Create a turnkey email template for those pivotal figures to send from their mailboxes. Be careful not to overuse this method, or savvy employees will add that email address to the “Send to Trash” list.
3. The content is too long. Even if you get readers past the first hurdle and they open up your email – or see a preview – one look at six dense paragraphs and you’ve lost them. They don’t have time to read through all that content; there are 15 other emails they still have to triage – and two more just arrived. Your email just looks too long and too hard to digest.
What you can do: If you’ve already determined your key messages, use them. Think short. Write in brief one- to two-sentence paragraph chunks.
If your content needs more than a few of those short paragraphs, store it somewhere else: in an attachment, in an article on your portal, or in a collaboration space.
Tighten your copy. Then tighten it again. Avoid tired phrases, sentences or paragraphs that offer no real value. They’re easy to spot: “We are excited to announce…”
Put most of the highlights in the body of the email, and the reader may still absorb some of the key messages in a quick scan, if not all the details.
Tighten your copy. Then tighten it again. Avoid tired phrases, sentences or paragraphs that offer no real value.
4. The body is too hard to scan. It’s not just long copy that can be daunting. Online, people tend to quickly scan a page or an email before reading.
Tracking studies show there are predictable spots where readers often stop, such as headlines or font changes.
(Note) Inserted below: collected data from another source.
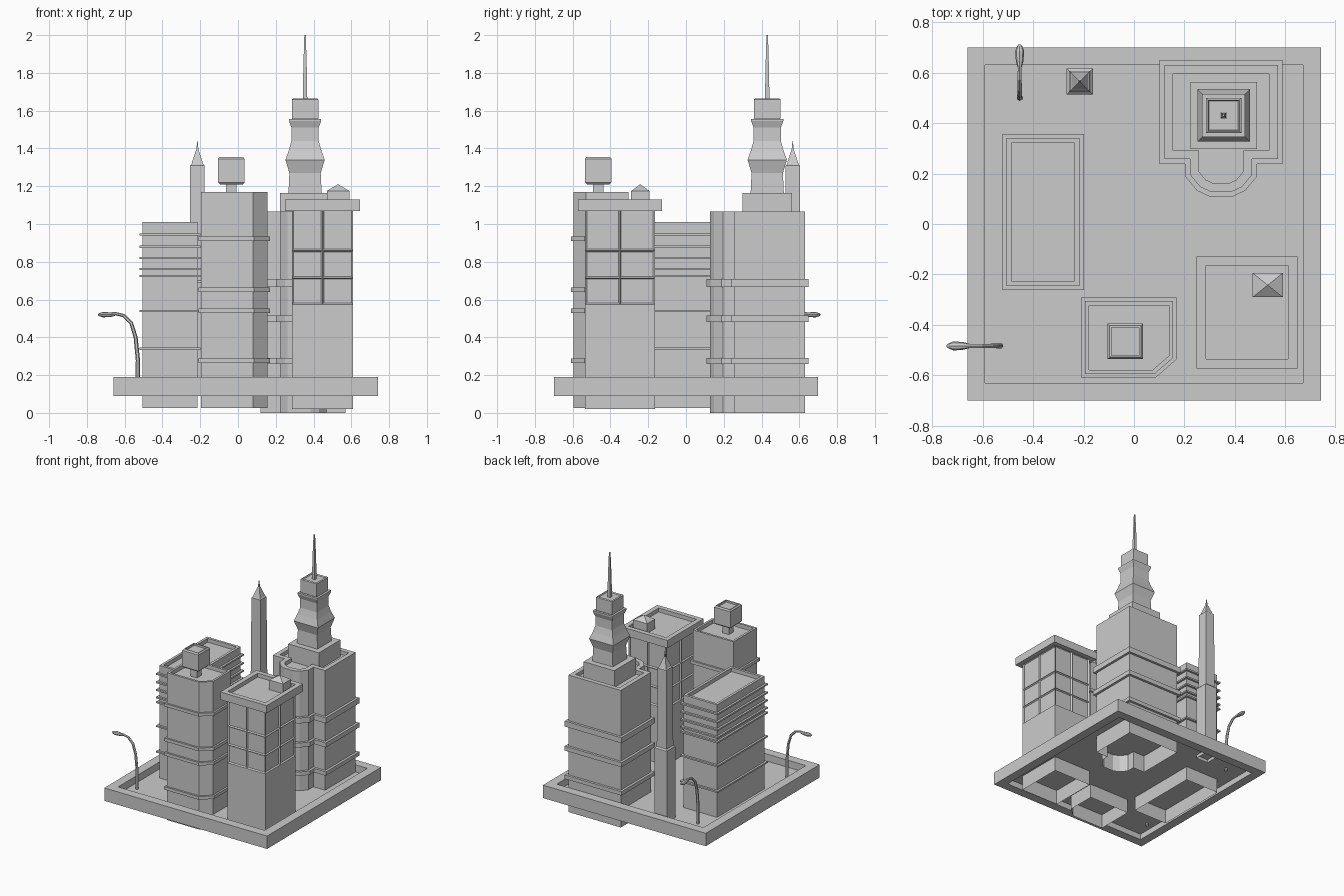
import bpy, bmesh, math
from mathutils import Vector, Matrix

if "Cube" in bpy.data.objects:
    bpy.data.objects.remove(bpy.data.objects["Cube"])


def finish(name, bm):
    bmesh.ops.recalc_face_normals(bm, faces=bm.faces)
    me = bpy.data.meshes.new(name)
    bm.to_mesh(me)
    bm.free()
    ob = bpy.data.objects.new(name, me)
    bpy.context.collection.objects.link(ob)
    return ob


def loft(bm, loops, bottom=False, top=True, closed=False):
    """Skin a list of point loops; returns wall rows and the top face."""
    rings = [[bm.verts.new(p) for p in lp] for lp in loops]
    n, rows = len(rings[0]), []
    pairs = list(zip(rings, rings[1:]))
    if closed:
        pairs.append((rings[-1], rings[0]))
    for a, b in pairs:
        rows.append([bm.faces.new((a[i], a[(i + 1) % n], b[(i + 1) % n], b[i]))
                     for i in range(n)])
    if bottom:
        bm.faces.new(rings[0][::-1])
    cap = bm.faces.new(rings[-1]) if top and not closed else None
    return rows, cap


def rect(x0, x1, y0, y1):
    return [(x0, y0), (x1, y0), (x1, y1), (x0, y1)]


def offset(pts, d):
    """Mitred offset of a counter-clockwise outline (positive = outward)."""
    out = []
    for i, p in enumerate(pts):
        p, a, b = Vector(p), Vector(pts[i - 1]), Vector(pts[(i + 1) % len(pts)])
        e, f = (p - a).normalized(), (b - p).normalized()
        n1, n2 = Vector((e.y, -e.x)), Vector((f.y, -f.x))
        q = p + (n1 + n2) * (d / (1 + n1.dot(n2)))
        out.append((q.x, q.y))
    return out


def at(pts, z):
    return [(x, y, z) for x, y in pts]


def building(name, pts, z0, z1, lip, drop=0.03):
    """Walls open below, with a parapet around a sunken roof."""
    inner = offset(pts, -lip)
    bm = bmesh.new()
    loft(bm, [at(pts, z0), at(pts, z1), at(inner, z1), at(inner, z1 - drop)])
    return finish(name, bm)


def bands(name, pts, d, spans):
    """Projecting ledges around an outline."""
    out = offset(pts, d)
    bm = bmesh.new()
    for a, b in spans:
        loft(bm, [at(pts, a), at(out, a), at(out, b), at(pts, b)], top=False)
    return finish(name, bm)


def stack(name, cx, cy, prof, ky=1.0, bottom=False):
    """Square section swept up a (half width, z) profile."""
    bm = bmesh.new()
    loft(bm, [at(rect(cx - h, cx + h, cy - h * ky, cy + h * ky), z) for h, z in prof],
         bottom=bottom)
    return finish(name, bm)


# Base: raised rim and thin ground sheet
outer, inner = rect(-0.66, 0.74, -0.70, 0.70), rect(-0.59, 0.67, -0.63, 0.63)
bm = bmesh.new()
loft(bm, [at(inner, 0.09), at(outer, 0.09), at(outer, 0.19), at(inner, 0.19)], closed=True)
finish("base_rim", bm)
bm = bmesh.new()
bm.faces.new([bm.verts.new(p) for p in at(inner, 0.135)])
finish("ground", bm)

# Back left slab with louvre ledges
slab = rect(-0.505, -0.215, -0.245, 0.34)
building("slab_building", slab, 0.025, 1.01, 0.02)
bands("slab_ledges", slab, 0.016,
      [(z - 0.006, z + 0.006) for z in (0.34, 0.54, 0.725, 0.762, 0.82, 0.88, 0.945)])

# Front block with chamfered corner and roof tank
block = [(-0.195, -0.595), (0.08, -0.595), (0.155, -0.53), (0.155, -0.305), (-0.195, -0.305)]
building("chamfered_building", block, 0.025, 1.17, 0.017)
bands("chamfered_ledges", block, 0.014,
      [(z - 0.012, z + 0.012) for z in (0.275, 0.54, 0.652, 0.922)])
stack("tank_post", -0.035, -0.465, [(0.028, 1.14), (0.028, 1.215)])
stack("roof_tank", -0.035, -0.465,
      [(0.06, 1.21), (0.07, 1.22), (0.07, 1.345), (0.062, 1.355), (0.055, 1.355), (0.055, 1.34)],
      bottom=True)

# Front right block with recessed windows on the upper floors
x0, x1, y0, y1 = 0.285, 0.61, -0.535, -0.165
xm, ym = (x0 + x1) / 2, (y0 + y1) / 2
wall = [(x0, y0), (xm, y0), (x1, y0), (x1, ym), (x1, y1), (xm, y1), (x0, y1), (x0, ym)]
bm = bmesh.new()
rows, _ = loft(bm, [at(wall, z) for z in (0.02, 0.575, 0.715, 0.86, 1.075)], top=False)
bmesh.ops.recalc_face_normals(bm, faces=bm.faces)
bmesh.ops.inset_individual(bm, faces=[f for r in rows[1:] for f in r],
                           thickness=0.01, depth=-0.01)
finish("window_building", bm)
body = rect(x0, x1, y0, y1)
eave = offset(body, 0.037)
bm = bmesh.new()
loft(bm, [at(body, 1.07), at(eave, 1.07), at(eave, 1.13), at(body, 1.13), at(body, 1.10)])
finish("window_building_cornice", bm)
stack("roof_hut", 0.53, -0.242, [(0.06, 1.10), (0.06, 1.175), (0.001, 1.21)], 0.8)

# Back right tower with faceted bay
tower = [(0.12, 0.257), (0.222, 0.257), (0.222, 0.195), (0.262, 0.147), (0.305, 0.127),
         (0.385, 0.127), (0.428, 0.147), (0.468, 0.195), (0.468, 0.257), (0.57, 0.257),
         (0.57, 0.63), (0.12, 0.63)]
building("tower_body", tower, 0.0, 1.065, 0.035)
bands("tower_ledges", tower, 0.019, [(0.26, 0.29), (0.48, 0.515), (0.667, 0.71)])
cx, cy = 0.355, 0.43
stack("tower_setback", cx, cy, [(0.132, 1.03), (0.132, 1.165)])
stack("tower_crown", cx, cy,
      [(0.088, 1.16), (0.083, 1.27), (0.104, 1.30 + 0.04), (0.086, 1.39),
       (0.072, 1.44), (0.072, 1.51), (0.085, 1.545), (0.085, 1.557)])
stack("tower_head", cx, cy,
      [(0.064, 1.55), (0.07, 1.56), (0.07, 1.66), (0.062, 1.665), (0.058, 1.655)])
stack("tower_mast", cx, cy, [(0.012, 1.65), (0.009, 1.83), (0.004, 2.0)])

# Slim obelisk
stack("obelisk", -0.215, 0.565,
      [(0.052, 0.11), (0.052, 0.69), (0.042, 0.70), (0.038, 1.31), (0.032, 1.315),
       (0.009, 1.385), (0.006, 1.39), (0.001, 1.44)])


# Street lamps: tapered bent pole and flat head
def lamp(name, x, y, turn):
    path = [(0, 0.12), (0, 0.28), (-0.012, 0.40), (-0.035, 0.475),
            (-0.075, 0.515), (-0.12, 0.526), (-0.14, 0.525)]
    bm = bmesh.new()
    loops = []
    for i, (px, pz) in enumerate(path):
        a, b = Vector(path[max(i - 1, 0)]), Vector(path[min(i + 1, len(path) - 1)])
        t = (b - a).normalized()
        r = 0.012 - 0.0007 * i
        loops.append([(px - t.y * r * math.cos(k), r * math.sin(k), pz + t.x * r * math.cos(k))
                      for k in (j * math.pi / 3 for j in range(6))])
    loft(bm, loops)
    head = [(-0.12, 0.008), (-0.145, 0.015), (-0.185, 0.018), (-0.205, 0.01), (-0.212, 0.004)]
    loft(bm, [[(hx, w * math.cos(k), 0.52 + 0.8 * w * math.sin(k))
               for k in (j * math.pi / 4 for j in range(8))] for hx, w in head], bottom=True)
    ob = finish(name, bm)
    ob.matrix_world = Matrix.Translation((x, y, 0)) @ Matrix.Rotation(turn, 4, 'Z')


lamp("street_lamp_front", -0.53, -0.483, 0)
lamp("street_lamp_back", -0.453, 0.50, -math.pi / 2)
A message that is too dense is hard to scan, which means your reader may unwittingly skip over the important parts, or once again, save the email to read later – and possibly never get back to it.
What you can do: Make it easy for your readers to get the basics in a quick scan. Not only does this enable them to easily assess the message, but if you build your email correctly, they will have absorbed some of your key messages as they scan.
Know the stop points, and use them to your advantage, including:
- Headlines & subheads
- Photos or visuals
- Bullet points
- Bold print or emphasized fonts
Make those stop points work for you, by crafting them to include key messages and important information.
Instead of a headline like “What you should know about our Business Transformation,” try “How you can help transform our business one innovation at a time.”
Then follow that with a bulleted list that supports the headline – and design each of those bullets so the reader doesn’t even have to read the entire line to get the gist. Examples:
- Innovation doesn’t have to complex; a simple change in accounting processes saved our company $5 million last year.
- We’ve made it easy for you to submit your suggestions for transformational change with our new online app, Innovation Station.
- Tell us your idea at Innovation Station anytime, anywhere, online or on your mobile device.
5. The email is not optimized for mobile. According to an April 2014 poll on My.com, nearly three quarters of U.S. internet users check their email on a mobile device. An email newsletter that is not responsive – it doesn’t flex with the device it is viewed on – will be easily ignored on a mobile device if it’s too hard to read. Plus, tiny screens make even the shorter, chunked copy look long and therefore easy to ignore.
What you can do: If you use a design template, make sure it’s responsive. If the email is just text, test it on a mobile device – or several – before you send it to your audience. Use that as an opportunity to tighten, shorten or chunk your copy even more.
Any corporate communications professional worth her salt will know better than to rely solely on email to deliver all messages and engage colleagues, but it is a tool that is not going away any time soon. Learning how to make it work harder for you – by crafting communications that make it easy for the reader to scan and absorb your messages – may increase those hard-won opens and reads, and better deliver content to your target audience.
Do you have any additional tips to increase readership of your emails?